[REQUIRED ACTION]
Using the material that follows, output exactly the lines from the one containing "const lump = 0.006" through the one containing "const lift = y", with both ends kept.

Segment Start: INPUT

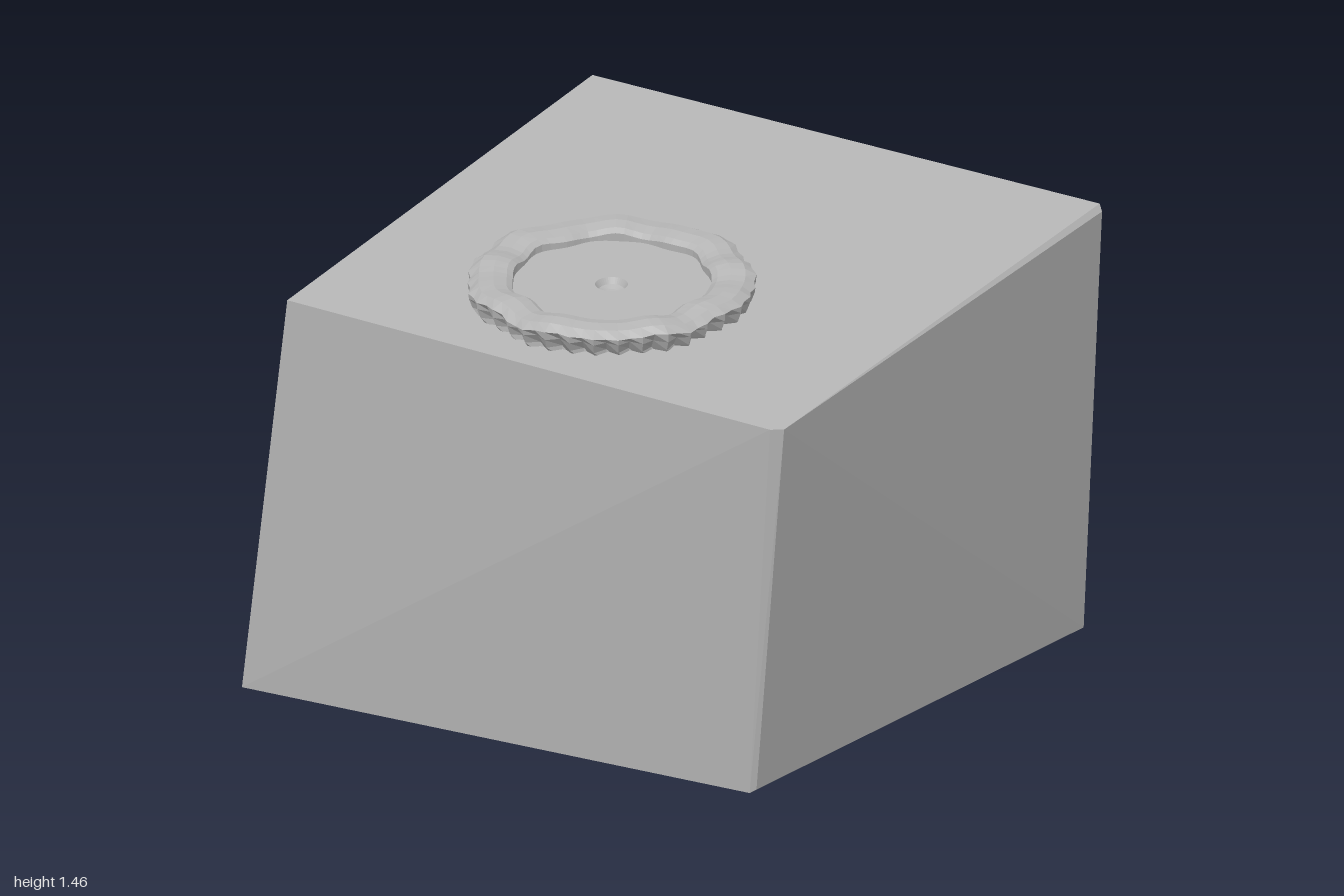
import * as THREE from 'three';
import { ConvexGeometry } from 'three/addons/geometries/ConvexGeometry.js';

const v = (x, y, z) => new THREE.Vector3(x, y, z);

export function createModel() {
  const model = new THREE.Group();
  const grey = new THREE.MeshStandardMaterial({ color: 0xb4b4b4, flatShading: true });
  grey.name = 'grey';

  // leaning block with a sloping top and one chamfered front edge
  const block = new THREE.Mesh(new ConvexGeometry([
    v(-0.96, 0.01, 0.92), v(0.865, 0, 0.925), v(0.88, 0.01, 0.91),
    v(-1.0, 0.02, -0.96), v(0.88, 0, -0.95),
    v(-0.81, 1.27, 0.9), v(0.96, 1.19, 0.96), v(0.995, 1.19, 0.935),
    v(-0.87, 1.46, -0.93), v(0.95, 1.375, -0.93), v(0.965, 1.355, -0.92),
  ]), grey);
  block.name = 'block';
  model.add(block);

  // round cap lying on the sloping top
  const cap = new THREE.Group();
  cap.name = 'cap';
  cap.position.set(0.035, 1.284, 0.395);
  cap.quaternion.setFromUnitVectors(v(0, 1, 0), v(0.06, 1, 0.1).normalize());
  model.add(cap);

  // crimped, slightly lumpy rim: radius, height, flute depth
  const profile = [
    [0.4, -0.02, 0], [0.41, 0.015, 0.016], [0.425, 0.045, 0.012], [0.435, 0.066, 0.004],
    [0.405, 0.084, 0], [0.36, 0.088, 0], [0.32, 0.08, 0], [0.302, 0.068, 0], [0.3, 0.04, 0],
  ];
  const sides = 72;
  const rimGeo = new THREE.LatheGeometry(profile.map(([r, y]) => new THREE.Vector2(r, y)), sides);
  const pos = rimGeo.attributes.position;
  for (let i = 0; i < pos.count; i++) {
    const step = Math.floor(i / profile.length) % sides;
    const [r, y, flute] = profile[i % profile.length];
    const a = (step / sides) * Math.PI * 2;
    const lump = 0.006 * Math.sin(7 * a + 1) + 0.005 * Math.sin(11 * a + 2.5);
    const radius = r + lump + (step % 2 ? flute : -flute);
    const lift = y > 0.05 ? 0.005 * Math.sin(9 * a) + 0.003 * Math.sin(14 * a + 1) : 0;
    pos.setXYZ(i, Math.sin(a) * radius, y + lift, Math.cos(a) * radius);
  }
  rimGeo.computeVertexNormals();
  const rim = new THREE.Mesh(rimGeo, grey);
  rim.name = 'rim';
  cap.add(rim);

  // recessed disc with a small round dimple in the middle
  const disc = new THREE.Mesh(new THREE.LatheGeometry([
    new THREE.Vector2(0.315, 0.05), new THREE.Vector2(0.05, 0.048),
    new THREE.Vector2(0.038, 0.03), new THREE.Vector2(0.02, 0.022), new THREE.Vector2(0, 0.02),
  ], 40), grey);
  disc.name = 'disc';
  cap.add(disc);

  return model;
}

Segment End: INPUT

[ANSWER BOX]
    const lump = 0.006 * Math.sin(7 * a + 1) + 0.005 * Math.sin(11 * a + 2.5);
    const radius = r + lump + (step % 2 ? flute : -flute);
    const lift = y > 0.05 ? 0.005 * Math.sin(9 * a) + 0.003 * Math.sin(14 * a + 1) : 0;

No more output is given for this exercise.